*Work order*
Below are some entries; report how many of their lines contain the word "data", giving nothing besides the number.

━━━ Material provided

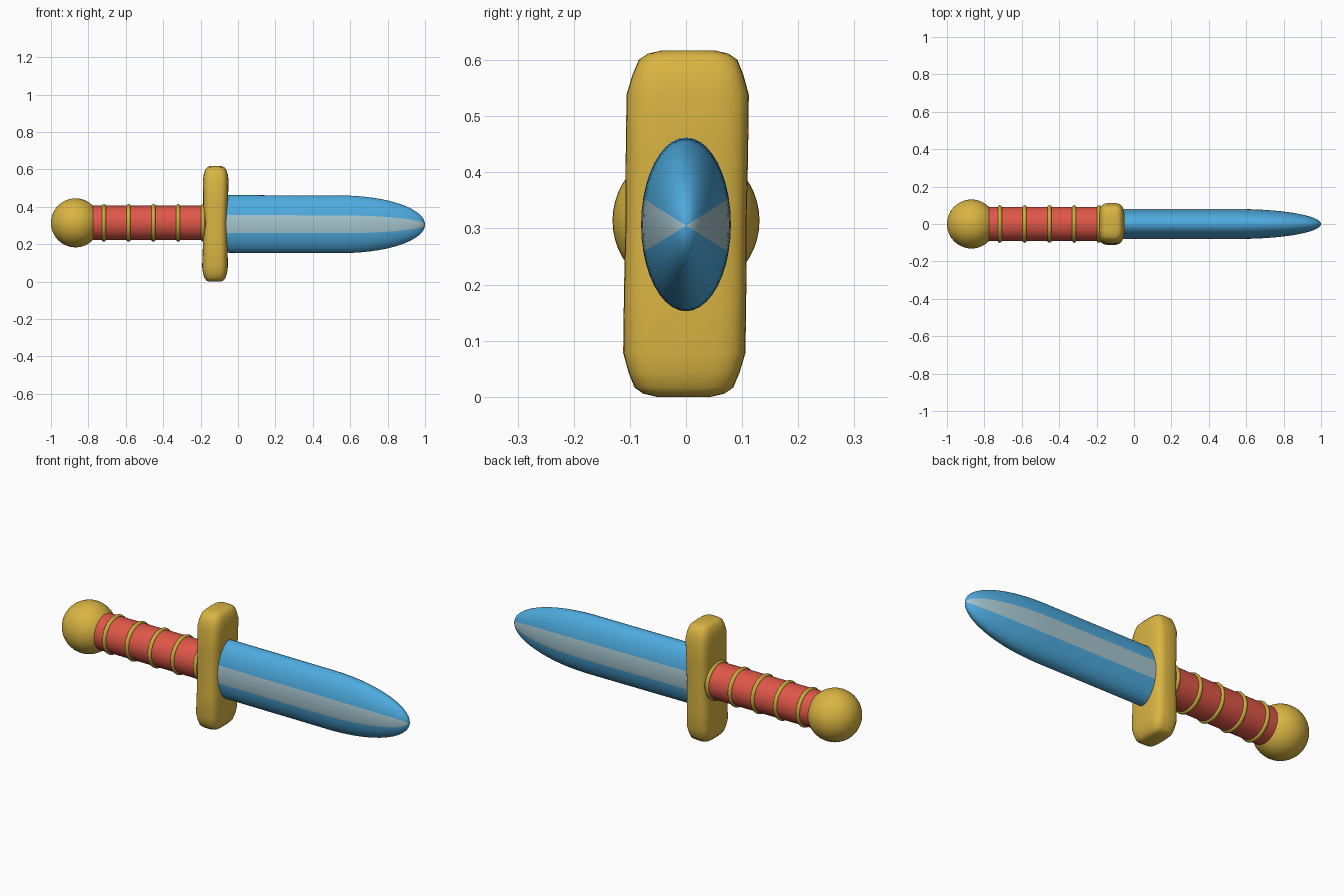
import bpy, bmesh, math
from mathutils import Vector

cube = bpy.data.objects.get("Cube")
if cube:
    bpy.data.objects.remove(cube, do_unlink=True)


def material(name, rgb):
    m = bpy.data.materials.new(name)
    m.use_nodes = True
    m.diffuse_color = (*rgb, 1)
    m.node_tree.nodes["Principled BSDF"].inputs["Base Color"].default_value = (*rgb, 1)
    return m


gold = material("gold", (0.70, 0.46, 0.055))
ring_gold = material("dark_gold", (0.58, 0.42, 0.045))
red = material("red", (0.74, 0.095, 0.065))
blue = material("blue", (0.076, 0.41, 0.74))
silver = material("silver", (0.38, 0.56, 0.62))


def finish(obj, name, *mats, angle=40):
    obj.name = obj.data.name = name
    for m in mats:
        obj.data.materials.append(m)
    bpy.ops.object.select_all(action="DESELECT")
    obj.select_set(True)
    bpy.context.view_layer.objects.active = obj
    bpy.ops.object.shade_smooth_by_angle(angle=math.radians(angle))
    return obj


def loft(rings, stripe=None):
    """Skin a list of closed rings of points and cap both ends."""
    bm = bmesh.new()
    loops = [[bm.verts.new(p) for p in ring] for ring in rings]
    n = len(loops[0])
    for a, b in zip(loops, loops[1:]):
        for i in range(n):
            j = (i + 1) % n
            face = bm.faces.new((a[i], a[j], b[j], b[i]))
            if stripe and stripe(i):
                face.material_index = 1
    bm.faces.new(loops[0])
    bm.faces.new(loops[-1])
    bmesh.ops.recalc_face_normals(bm, faces=bm.faces)
    mesh = bpy.data.meshes.new("part")
    bm.to_mesh(mesh)
    bm.free()
    obj = bpy.data.objects.new("part", mesh)
    bpy.context.collection.objects.link(obj)
    return obj


def rounded(t, power):
    c, s = math.cos(t), math.sin(t)
    return (math.copysign(abs(c) ** power, c), math.copysign(abs(s) ** power, s))


AXIS_Z = 0.314
ALONG_X = (0, math.pi / 2, 0)

# Ball pommel
bpy.ops.mesh.primitive_uv_sphere_add(segments=48, ring_count=24, radius=0.131,
                                     location=(-0.869, 0, AXIS_Z), rotation=ALONG_X)
finish(bpy.context.object, "pommel", gold)

# Round grip
bpy.ops.mesh.primitive_cylinder_add(vertices=48, radius=0.092, depth=0.66,
                                    location=(-0.45, 0, AXIS_Z), rotation=ALONG_X)
finish(bpy.context.object, "grip", red)

# Evenly spaced bands around the grip
for k in range(5):
    bpy.ops.mesh.primitive_torus_add(major_segments=48, minor_segments=12,
                                     major_radius=0.089, minor_radius=0.0115,
                                     location=(-0.717 + 0.1325 * k, 0, AXIS_Z),
                                     rotation=ALONG_X)
    finish(bpy.context.object, f"grip_band_{k + 1}", ring_gold, angle=60)

# Crossguard: rounded block, slightly waisted, rolled a little about the blade axis
half = [(0, 0.064, 0.108), (0.12, 0.066, 0.109), (0.23, 0.069, 0.109),
        (0.265, 0.064, 0.099), (0.292, 0.055, 0.088), (0.303, 0.045, 0.072),
        (0.3085, 0.032, 0.048)]
levels = [(-h, x, y) for h, x, y in reversed(half[1:])] + half
guard_rings = []
for h, hx, hy in levels:
    ring = []
    for i in range(32):
        u, v = rounded(math.tau * i / 32, 0.55)
        ring.append(Vector((-0.121 + hx * u + 0.008 * h, hy * v + 0.013 * h, 0.3085 + h)))
    guard_rings.append(ring)
finish(loft(guard_rings), "crossguard", gold, angle=60)

# Blade: elliptical section with a rounded tip and a silver stripe on each side
SEG = 40
START, BEND, TIP = -0.12, 0.55, 1.0
stations = [(START, 1), (0.2, 1)]
for k in range(19):
    a = math.radians(89.4) * k / 18
    stations.append((BEND + (TIP - BEND) * math.sin(a), math.cos(a)))
blade_rings = []
for x, s in stations:
    cz = 0.3085 - 0.003 * (x - START)
    blade_rings.append([Vector((x, 0.08 * s * math.cos(math.tau * i / SEG),
                                cz + 0.154 * s * math.sin(math.tau * i / SEG)))
                        for i in range(SEG)])


def on_stripe(i):
    return abs(math.sin(math.tau * (i + 0.5) / SEG)) < math.sin(math.radians(18))


finish(loft(blade_rings, on_stripe), "blade", blue, silver, angle=60)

━━━━━━

*Finished exercise*
7